This book, in the Hebrew copies, is commonly called Samuel, or the Book
of Samuel; in the Syriac version, the Book of Samuel the Prophet; and
in the Arabic version, the Book of Samuel the Prophet, which is the
First Book of the Kings; and the Septuagint version, the Book of the
Kingdom: it has the name of Samuel, because it contains an history of
his life and times; and the Jews say {a} it was written by him; and as it
may well enough be thought to be, to the end of the twenty fourth chapter;
and the rest might be written by Nathan and Gad, as may he gathered
from \\#1Ch 29:29\\ as also the following book that bears his name; and
both may be called the Books of Kings, because they give an account of
the rise of the kings in Israel, and of the two first of them; though
some think they were written by Jeremiah, as Abarbinel; and others
ascribe them to Ezra: however, there is no doubt to be made of it that
this book was written by divine inspiration, when we consider the
series of its history, its connection and harmony with other parts of
Scripture; the several things borrowed from it, or alluded to in the
book of Psalms, particularly what is observed in \\#Ps 113:7,8\\, seems
to be taken out of \\#1Sa 2:8\\, and the sanction which the Lord gives to
it, by referring to a fact in it, whereby he stopped the mouths of the
Scribes and Pharisees cavilling at his disciples, \\#Mt 12:3,4\\,
compared with \\#1Sa 21:3-6\\, yea, even, as Huetius {b} observes, some
Heathen writers have by their testimonies confirmed some passages in
these books, which they seem to have been acquainted with, as Nicolaus
of Damascus {c}, and Eupolemus {d}; it contains an history of the
government of Eli, and of the birth of Samuel, and his education under him;
of the succession of Samuel in it, and the resignation of it to Saul,
when he was chosen king; of his administration of his office, and of
things done in the time of it, both before and after his rejection, and
of the persecution of David by Saul, and is concluded with his death.

{a} T. Bab. Bava Bathra, fol. 14. 2.
{b} Demonstrat.
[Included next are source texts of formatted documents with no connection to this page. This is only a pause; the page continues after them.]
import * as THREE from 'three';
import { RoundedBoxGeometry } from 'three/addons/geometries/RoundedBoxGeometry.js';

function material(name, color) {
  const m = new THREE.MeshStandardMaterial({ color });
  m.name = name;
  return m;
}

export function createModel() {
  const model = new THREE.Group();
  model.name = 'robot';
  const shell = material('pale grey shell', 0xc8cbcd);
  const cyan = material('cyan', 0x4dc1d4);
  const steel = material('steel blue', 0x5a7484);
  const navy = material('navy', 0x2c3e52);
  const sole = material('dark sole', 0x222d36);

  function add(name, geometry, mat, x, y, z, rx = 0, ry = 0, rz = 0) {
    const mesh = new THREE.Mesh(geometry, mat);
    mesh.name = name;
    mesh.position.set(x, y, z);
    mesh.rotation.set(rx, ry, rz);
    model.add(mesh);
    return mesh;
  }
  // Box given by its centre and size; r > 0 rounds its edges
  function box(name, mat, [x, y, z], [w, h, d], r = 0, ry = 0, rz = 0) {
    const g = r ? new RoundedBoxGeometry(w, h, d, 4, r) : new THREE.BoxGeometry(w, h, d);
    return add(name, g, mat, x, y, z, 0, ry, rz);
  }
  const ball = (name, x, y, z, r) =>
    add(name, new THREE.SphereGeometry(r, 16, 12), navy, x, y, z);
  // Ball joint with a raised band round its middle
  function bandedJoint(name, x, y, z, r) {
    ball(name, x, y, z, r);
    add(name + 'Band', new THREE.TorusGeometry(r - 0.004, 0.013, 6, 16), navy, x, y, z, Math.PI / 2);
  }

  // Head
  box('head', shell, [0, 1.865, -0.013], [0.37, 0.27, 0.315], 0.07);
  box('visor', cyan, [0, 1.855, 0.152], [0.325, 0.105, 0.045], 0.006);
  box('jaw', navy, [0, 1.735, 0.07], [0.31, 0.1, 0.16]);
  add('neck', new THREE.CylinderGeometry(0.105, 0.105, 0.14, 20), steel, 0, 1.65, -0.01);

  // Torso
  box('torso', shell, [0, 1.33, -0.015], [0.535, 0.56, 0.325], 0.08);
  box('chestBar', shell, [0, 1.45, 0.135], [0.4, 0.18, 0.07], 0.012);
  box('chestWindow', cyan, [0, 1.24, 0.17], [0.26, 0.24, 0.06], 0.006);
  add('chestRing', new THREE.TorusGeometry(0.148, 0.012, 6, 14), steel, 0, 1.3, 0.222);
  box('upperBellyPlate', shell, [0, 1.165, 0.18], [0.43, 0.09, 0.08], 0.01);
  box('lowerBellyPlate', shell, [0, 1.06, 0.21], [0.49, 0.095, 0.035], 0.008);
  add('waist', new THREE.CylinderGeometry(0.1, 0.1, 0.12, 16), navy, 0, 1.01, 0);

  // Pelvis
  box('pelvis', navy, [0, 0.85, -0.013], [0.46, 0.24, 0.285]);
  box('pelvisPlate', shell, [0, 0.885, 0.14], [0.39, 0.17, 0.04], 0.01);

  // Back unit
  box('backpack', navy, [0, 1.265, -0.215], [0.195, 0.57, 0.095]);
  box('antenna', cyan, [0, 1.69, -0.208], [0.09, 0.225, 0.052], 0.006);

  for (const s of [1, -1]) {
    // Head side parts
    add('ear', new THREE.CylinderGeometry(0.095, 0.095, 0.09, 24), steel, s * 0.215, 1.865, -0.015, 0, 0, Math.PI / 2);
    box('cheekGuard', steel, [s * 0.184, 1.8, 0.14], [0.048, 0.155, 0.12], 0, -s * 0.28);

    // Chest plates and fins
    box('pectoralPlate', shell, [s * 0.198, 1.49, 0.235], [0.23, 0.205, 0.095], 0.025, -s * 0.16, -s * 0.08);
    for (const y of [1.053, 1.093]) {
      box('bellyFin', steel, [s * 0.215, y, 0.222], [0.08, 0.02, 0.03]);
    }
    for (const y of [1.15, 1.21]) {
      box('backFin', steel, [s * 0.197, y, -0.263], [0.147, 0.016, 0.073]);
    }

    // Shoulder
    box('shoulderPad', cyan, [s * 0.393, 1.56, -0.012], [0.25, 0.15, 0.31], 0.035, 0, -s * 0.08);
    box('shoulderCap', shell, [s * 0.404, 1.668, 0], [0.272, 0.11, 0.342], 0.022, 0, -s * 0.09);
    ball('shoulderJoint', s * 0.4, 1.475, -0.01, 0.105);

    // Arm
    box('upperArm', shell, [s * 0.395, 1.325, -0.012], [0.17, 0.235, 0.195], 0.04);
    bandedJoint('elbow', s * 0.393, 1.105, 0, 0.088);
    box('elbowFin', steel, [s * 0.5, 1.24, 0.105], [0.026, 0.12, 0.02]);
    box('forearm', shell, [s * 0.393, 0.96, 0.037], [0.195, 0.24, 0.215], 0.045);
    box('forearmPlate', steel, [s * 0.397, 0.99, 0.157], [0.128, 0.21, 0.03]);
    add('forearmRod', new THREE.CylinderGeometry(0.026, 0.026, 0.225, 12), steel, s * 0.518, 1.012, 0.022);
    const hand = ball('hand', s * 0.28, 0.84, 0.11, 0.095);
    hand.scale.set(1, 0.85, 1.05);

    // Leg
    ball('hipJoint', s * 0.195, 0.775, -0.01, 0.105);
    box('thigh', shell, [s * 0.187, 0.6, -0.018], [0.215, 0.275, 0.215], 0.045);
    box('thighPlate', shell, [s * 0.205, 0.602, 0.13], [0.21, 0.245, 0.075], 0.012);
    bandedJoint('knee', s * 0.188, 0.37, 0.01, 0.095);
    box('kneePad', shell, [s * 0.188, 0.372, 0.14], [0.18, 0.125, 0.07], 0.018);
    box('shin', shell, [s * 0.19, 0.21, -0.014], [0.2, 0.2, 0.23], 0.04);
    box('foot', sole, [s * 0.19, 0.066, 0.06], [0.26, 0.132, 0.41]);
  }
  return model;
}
Evangel. Prop. 4. p. 199.
{c} Apud Joseph. Antiqu. l. 7. c. 5. sect. 2.
{d} Apud Euseb. Praepar. Evangel. l. 9. c. 30.


This chapter gives an account of the parents of Samuel, of the trouble
his mother met with from her rival, and comfort from her husband,
\\#1Sa 1:1-8\\, of her prayer to God for a son, and of her vow to him,
should one be given her, \\#1Sa 1:9-11\\ of the notice Eli took of her,
and of his censure on her, which he afterwards retracted, and comforted
her, \\#1Sa 1:12-18\\ of her conception and the birth of her son, the
nursing and weaning of him, \\#1Sa 1:19-23\\ and of the
presentation of him to the Lord, with a sacrifice, \\#1Sa 1:24-28\\.